◆ EXERCISE DETAILS
Using the records provided below, locate and copy each line that contains the word "faces".

Dataset records:
● ● ● ● ●

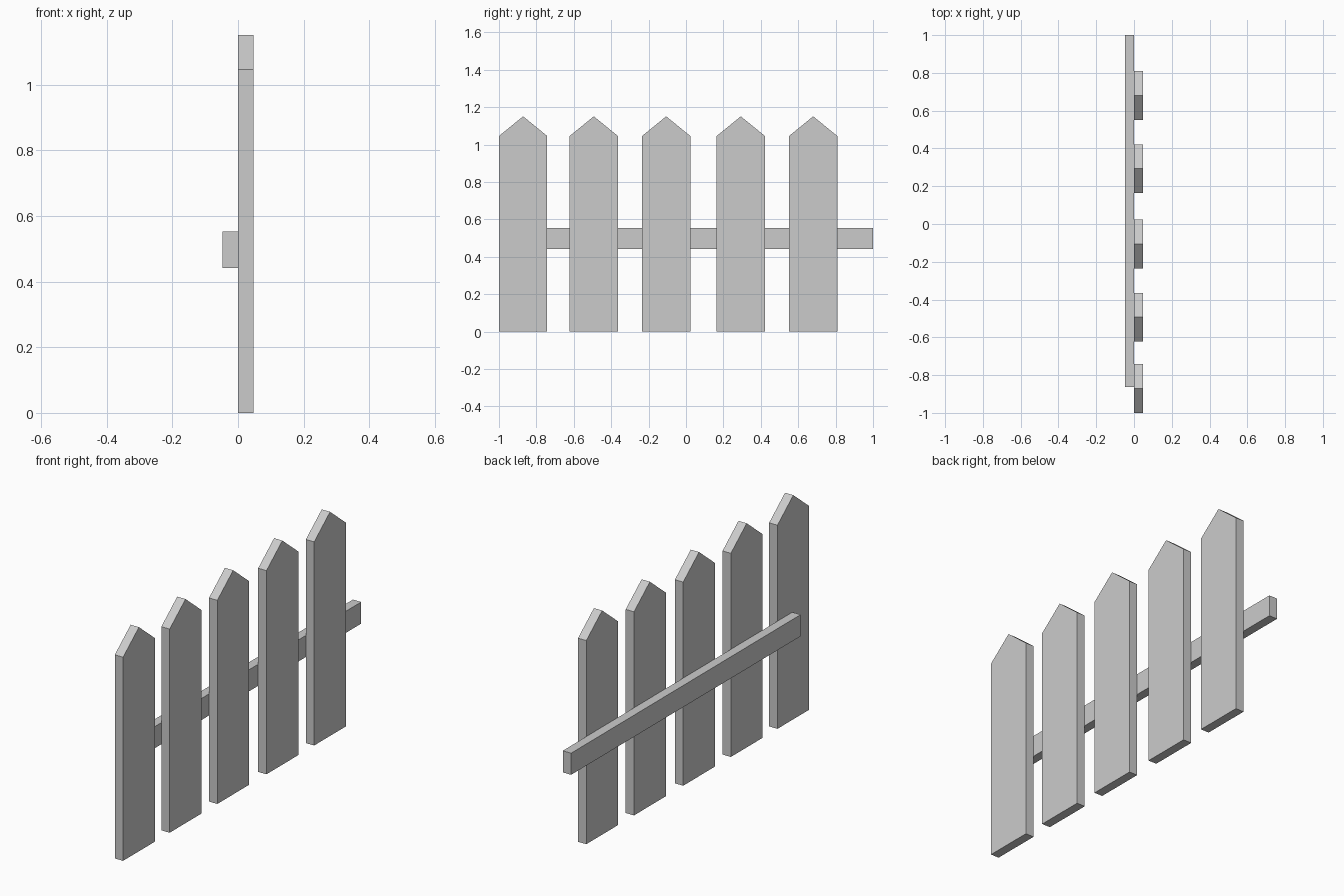
import bpy
import bmesh

if "Cube" in bpy.data.objects:
    bpy.data.objects.remove(bpy.data.objects["Cube"])

T = 0.047          # board thickness
W = 0.258          # picket width
SHOULDER, PEAK = 1.046, 1.151


def board(name, profile, x0, x1):
    """Extrude a closed (y, z) profile along x from x0 to x1."""
    bm = bmesh.new()
    face = bm.faces.new([bm.verts.new((x0, y, z)) for y, z in profile])
    ext = bmesh.ops.extrude_face_region(bm, geom=[face])
    verts = [g for g in ext["geom"] if isinstance(g, bmesh.types.BMVert)]
    bmesh.ops.translate(bm, verts=verts, vec=(x1 - x0, 0, 0))
    bmesh.ops.recalc_face_normals(bm, faces=bm.faces)
    mesh = bpy.data.meshes.new(name)
    bm.to_mesh(mesh)
    bm.free()
    obj = bpy.data.objects.new(name, mesh)
    bpy.context.collection.objects.link(obj)
    return obj


# Pointed pickets, slightly unevenly spaced
for i, y in enumerate((-1.0, -0.622, -0.235, 0.164, 0.551), 1):
    board(f"picket_{i}",
          [(y, 0), (y + W, 0), (y + W, SHOULDER), (y + W / 2, PEAK), (y, SHOULDER)],
          0, T)

# Horizontal rail behind the pickets
board("rail", [(-0.863, 0.442), (1, 0.442), (1, 0.553), (-0.863, 0.553)], -T, 0)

● ● ● ● ●

◆ RESULT OF THIS TASK
    face = bm.faces.new([bm.verts.new((x0, y, z)) for y, z in profile])
    bmesh.ops.recalc_face_normals(bm, faces=bm.faces)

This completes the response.